First-year General Manager Ben Cherington has made some interesting trades this year, most where he seemed to give up more than he received in return. (See Appendix A below for examples.)
In contrast (bad, free-agent signings aside), most of the trades orchestrated by former GM Theo Epstein seemed to yield more in return than whom he gave up. (See Appendix B below for examples.)
Assuming that I'm right, what are the reasons for the differences?
- Was Theo dealing from a position of strength while Ben dealt from a position of weakness?
- Was Theo a better negotiator?
- Was Ben more desperate?
- Did Theo hold out for a better deal?
- Did Ben concede too quickly?
- Was Theo more willing to walk away?
- Was Ben afraid of leaving the table with nothing to show for it?
Very often, the final stages of many sales cycles, especially those to large companies with procurement people, are negotiations. Assuming that your salespeople have developed some compelling reasons to buy, and buy from you, then YOU have leverage. They want what you have. However, when your salespeople fail to uncover the compelling reasons to buy from you, then YOUR PROSPECTS have leverage.

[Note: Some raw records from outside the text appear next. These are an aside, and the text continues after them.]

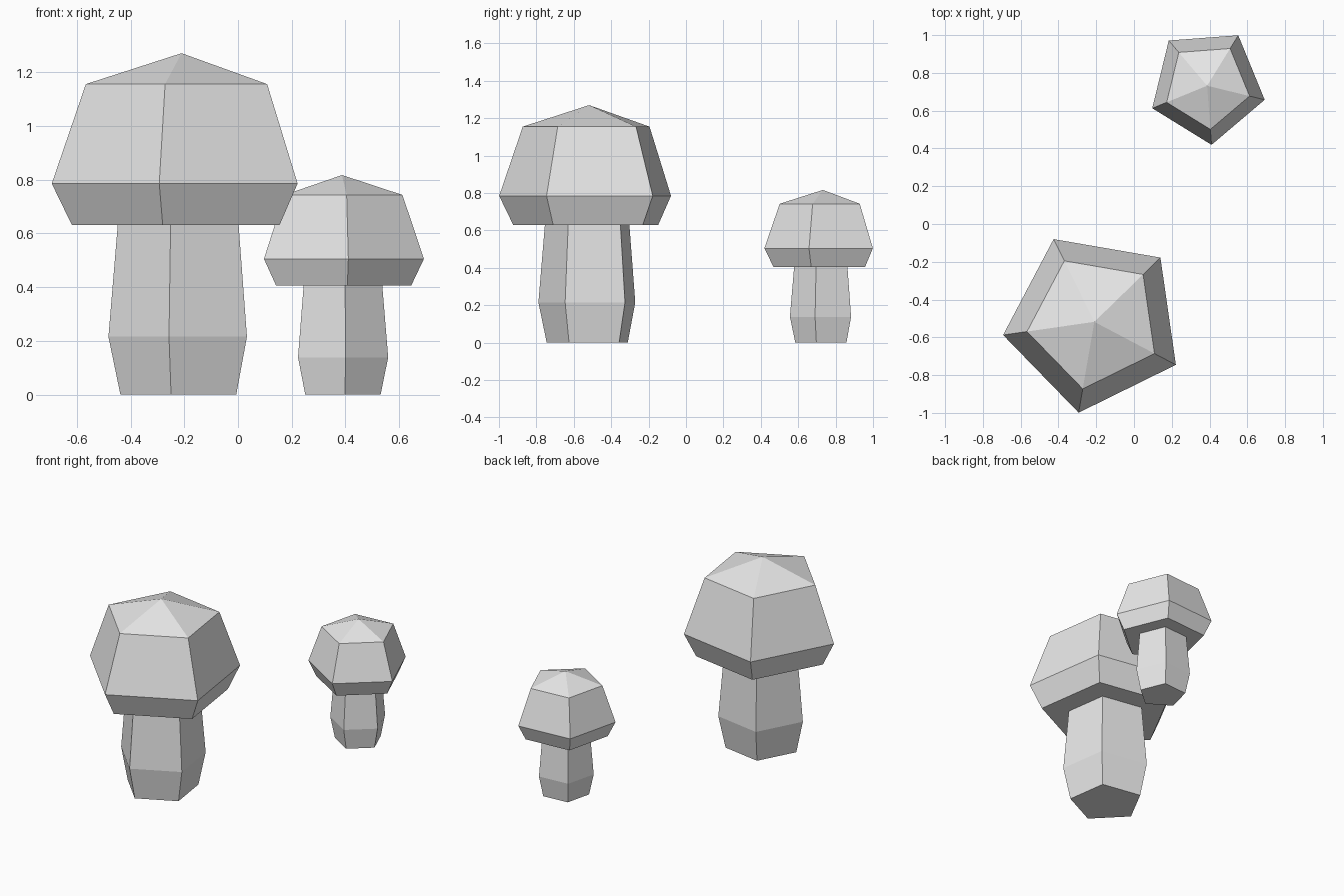
import bpy
import bmesh
import math

cube = bpy.data.objects.get("Cube")
if cube:
    bpy.data.objects.remove(cube, do_unlink=True)

GREY = (0.8, 0.8, 0.8, 1.0)
grey = bpy.data.materials.new("light grey")
grey.use_nodes = True
grey.diffuse_color = GREY
grey.node_tree.nodes["Principled BSDF"].inputs["Base Color"].default_value = GREY

SIDES = 5
# Profiles as (radius, height), from bottom to top
STEM = [(0.23, 0), (0.275, 0.215), (0.24, 0.63)]
CAP = [(0.412, 0.63), (0.488, 0.785), (0.36, 1.155), (0, 1.27)]


def lathe(name, profile, location, turn, scale):
    """Closed, flat-faced solid made of stacked five-sided rings."""
    bm = bmesh.new()
    rings = []
    for radius, z in profile:
        if radius == 0:
            rings.append([bm.verts.new((0, 0, z))] * SIDES)
        else:
            angles = [math.tau * i / SIDES for i in range(SIDES)]
            rings.append([bm.verts.new((radius * math.cos(a), radius * math.sin(a), z))
                          for a in angles])
    bm.faces.new(rings[0][::-1])
    for low, high in zip(rings, rings[1:]):
        for i in range(SIDES):
            j = (i + 1) % SIDES
            corners = [low[i], low[j], high[j], high[i]]
            bm.faces.new(list(dict.fromkeys(corners)))
    if profile[-1][0] > 0:
        bm.faces.new(rings[-1])
    bmesh.ops.recalc_face_normals(bm, faces=bm.faces)
    mesh = bpy.data.meshes.new(name)
    bm.to_mesh(mesh)
    bm.free()
    mesh.materials.append(grey)
    obj = bpy.data.objects.new(name, mesh)
    obj.location = location
    obj.rotation_euler.z = math.radians(turn)
    obj.scale = (scale,) * 3
    bpy.context.collection.objects.link(obj)


def mushroom(prefix, x, y, turn, scale):
    lathe(prefix + "_mushroom_stem", STEM, (x, y, 0), turn, scale)
    lathe(prefix + "_mushroom_cap", CAP, (x, y, 0), turn, scale)


mushroom("large", -0.21, -0.518, 44.2, 1)
mushroom("small", 0.387, 0.732, 58.3, 0.643)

You want their business.
Your outcome from a negotiation or competitive sales situation is in direct disproportion to how badly you want the business.
Appendix A - Examples of Cherington Trades
He gave up top Sox prospect, Josh Reddick, and in return received Andrew Bailey, who has been on the Disabled List (DL) all year, and Ryan Sweeney, who has been on the disabled list three times already this year.
He gave up a good hitter, Jed Lowrie, for Mark Melancon, a relief pitcher who has just plain sucked for the Red Sox this year.
As compensation for letting Theo Epstein move to the Cubs, he received an injured minor league pitcher, Chris Carpenter, in return.
Appendix B - Examples of Epstein Trades
He gave up 3 talented minor leaguers and got All-Star first baseman Adrian Gonzales in return.
He gave up a talented minor leaguer and got All-Stars Josh Beckett and Mike Lowell in return. Beckett and Lowell, along with Curt Schilling below, helped them win the 2007 World Series.
He gave up 4 young pitchers, none of whom panned out, for Curt Schilling. Schilling helped them win the 2004 World Series.
He traded disgruntled All-Star Nomar Garciaparra for Orlando Cabrera and Doug Mientkiewicz, both who helped them win the 2004 World Series.
He traded clubhouse cancer and multiple performance-enhancing drug offender Manny Ramirez in a three team deal for Jason Bay.